Most business leaders would ignore the invitation to connect and move on by doing business with someone else. Or they’d tell others about their experience, reinforcing a negative perception of the offender’s brand. What if they borrowed from the cowboy playbook? What if business leaders viewed situations like these as opportunities to ride for their own brands?

I sent back the following reply: “Jake, I received your invitation to connect online; thanks very much. I hope you understand that since we haven’t met or spoken yet, I’ll defer acceptance until after we’ve gotten to know one another. If you’d like to do business with me, you’re welcome to give me a call this afternoon.”
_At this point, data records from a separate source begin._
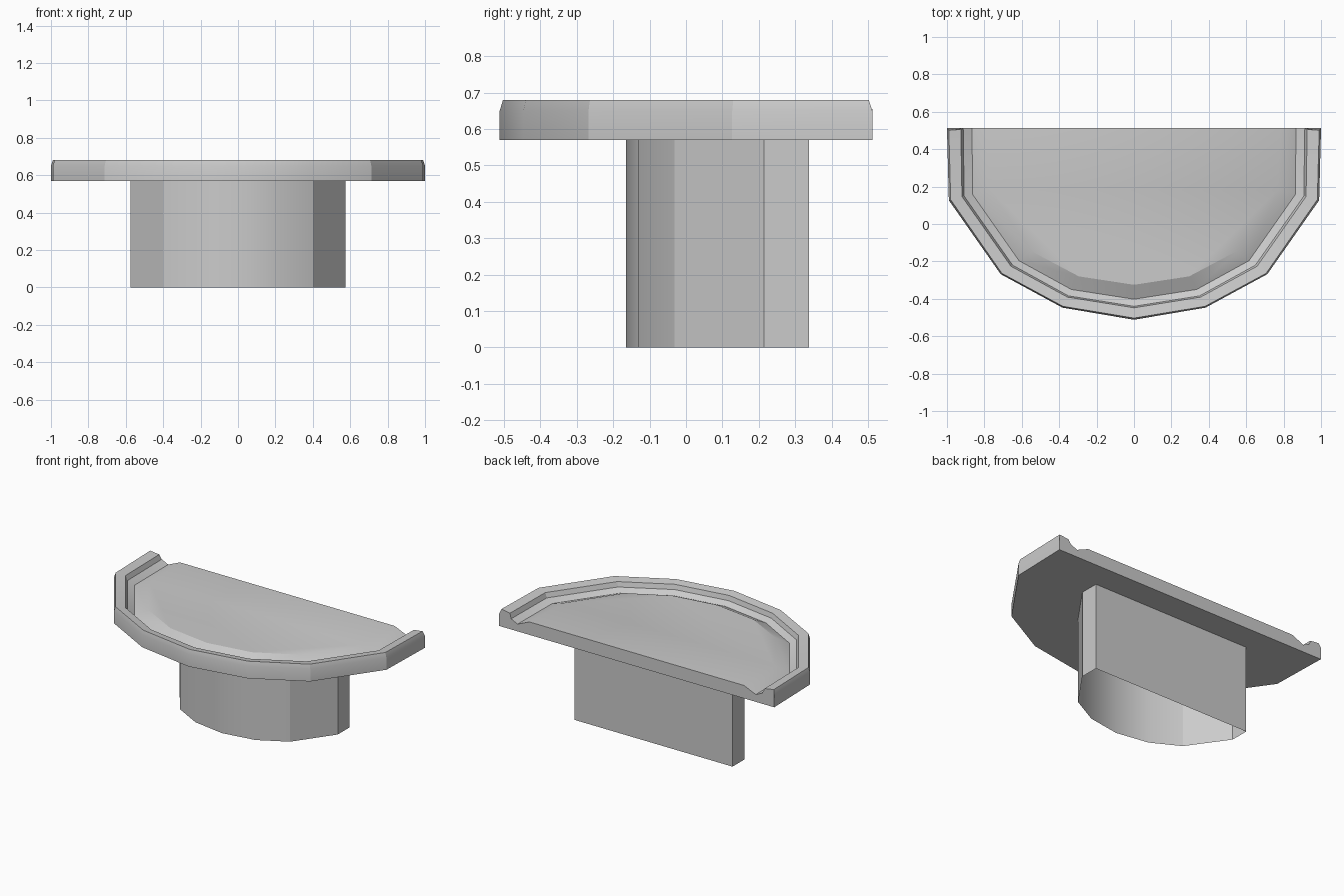
import bpy, bmesh, math

if "Cube" in bpy.data.objects:
    bpy.data.objects.remove(bpy.data.objects["Cube"])


def mirrored(half):
    """Half outline (centre front to right back) -> full outline, left back to right back."""
    return [(-x, y) for x, y in reversed(half[1:])] + list(half)


def ring(bm, half, z):
    return [bm.verts.new((x, y, z)) for x, y in mirrored(half)]


def strip(bm, a, b):
    for i in range(len(a) - 1):
        bm.faces.new((a[i], a[i + 1], b[i + 1], b[i]))


def finish(bm, name):
    me = bpy.data.meshes.new(name)
    bm.to_mesh(me)
    bm.free()
    ob = bpy.data.objects.new(name, me)
    bpy.context.collection.objects.link(ob)
    bpy.ops.object.select_all(action='DESELECT')
    bpy.context.view_layer.objects.active = ob
    ob.select_set(True)
    bpy.ops.object.shade_smooth_by_angle(angle=math.radians(24))
    return ob


# Outlines: centre front round to the right back corner
outer = [(0, -.512), (.383, -.447), (.713, -.268), (.99, .127), (1, .512)]
rim_out = [(0, -.503), (.38, -.44), (.706, -.264), (.98, .13), (.99, .502)]
rim_in = [(0, -.448), (.356, -.391), (.658, -.226), (.92, .147), (.926, .505)]
wall_low = [(0, -.44), (.351, -.384), (.649, -.22), (.908, .149), (.913, .512)]
groove = [(0, -.402), (.335, -.35), (.615, -.196), (.863, .158), (.866, .512)]
floor = [(0, -.325), (.295, -.28), (.55, -.145), (.77, .182), (.78, .512)]

# Tray top: raised rim, groove and slightly raised floor
bm = bmesh.new()
levels = [(outer, .57), (outer, .65), (rim_out, .68), (rim_in, .671),
          (wall_low, .64), (groove, .618), (floor, .655)]
rings = [ring(bm, o, z) for o, z in levels]
for a, b in zip(rings, rings[1:]):
    strip(bm, a, b)
bm.faces.new(rings[-1])
bm.faces.new(list(reversed(rings[0])))
# Flat back end, following the rim cross-section
bm.faces.new([r[-1] for r in rings] + [r[0] for r in reversed(rings)])
bmesh.ops.recalc_face_normals(bm, faces=bm.faces)
finish(bm, "tray_top")

# Pedestal: thin shell, open underneath
bm = bmesh.new()
foot = [(0, -.165), (.218, -.13), (.4, -.032), (.575, .215), (.575, .338)]
low, high = ring(bm, foot, 0), ring(bm, foot, .57)
strip(bm, low, high)
bm.faces.new((low[-1], low[0], high[0], high[-1]))
finish(bm, "pedestal")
That afternoon I got a call, an apology – and great service. Jake gained a customer that he treats with respect; I’ve gained yet another business connection that speaks well of me and my company in the marketplace. Like cowboys who honor the Code and ride for their brands, business leaders need stand up for theirs, even and maybe especially when others don’t.  When you ride for your brand, what might have been rough terrain can become fertile grazing.

What’s Behind Your Sales Pitch?

March 5th, 2014

I recently reconnected with a business acquaintance, the founder and CEO of a successful company, at a networking event. We hadn’t seen each other in a few months and exchanged news on our respective businesses and mutual acquaintances. 

John mentioned that Derek, an inveterate pitchman we both knew, had contacted him. Derek was involved in yet another business and made another pitch to John. “Did you consider it?”  I asked.  John shook his head. “Why not?” 

John stammered something about the services not being a fit for his company, and being too busy. Then he shrugged, palms up, and sighed, “Because there’s no there, there.”

John had articulated a hard truth about the difference between a shallow pitch and a meaningful business dialogue.

This kind of candor doesn’t often surface in casual conversations, and the fact that it did set me to thinking. What does it mean to have there, there?

No there means you’re not here.  If a prospective client, customer or business partner thinks that you have no there, it means they’re not willing to invest the time, energy and ultimately their hard-earned cash to work with you. 

It’s often said that every business relationship involves give and take. I prefer to think of it as an exchange. If your exchange isn’t a blend of substance, character, and space for the prospect’s point of view, there’s no there behind your pitch. And no chance to develop the mutual trust that transforms an exchange into a sale.

Yes, it’s important to craft a short, compelling value proposition and use it skillfully in conversations with prospects, clients and customers. But when a prospect starts to feel like Dorothy wishing for a little dog to pull back the Great Oz’s curtain and reveal the person behind it, perhaps it’s time look behind your pitch for deeper substance. 

Where’s your there?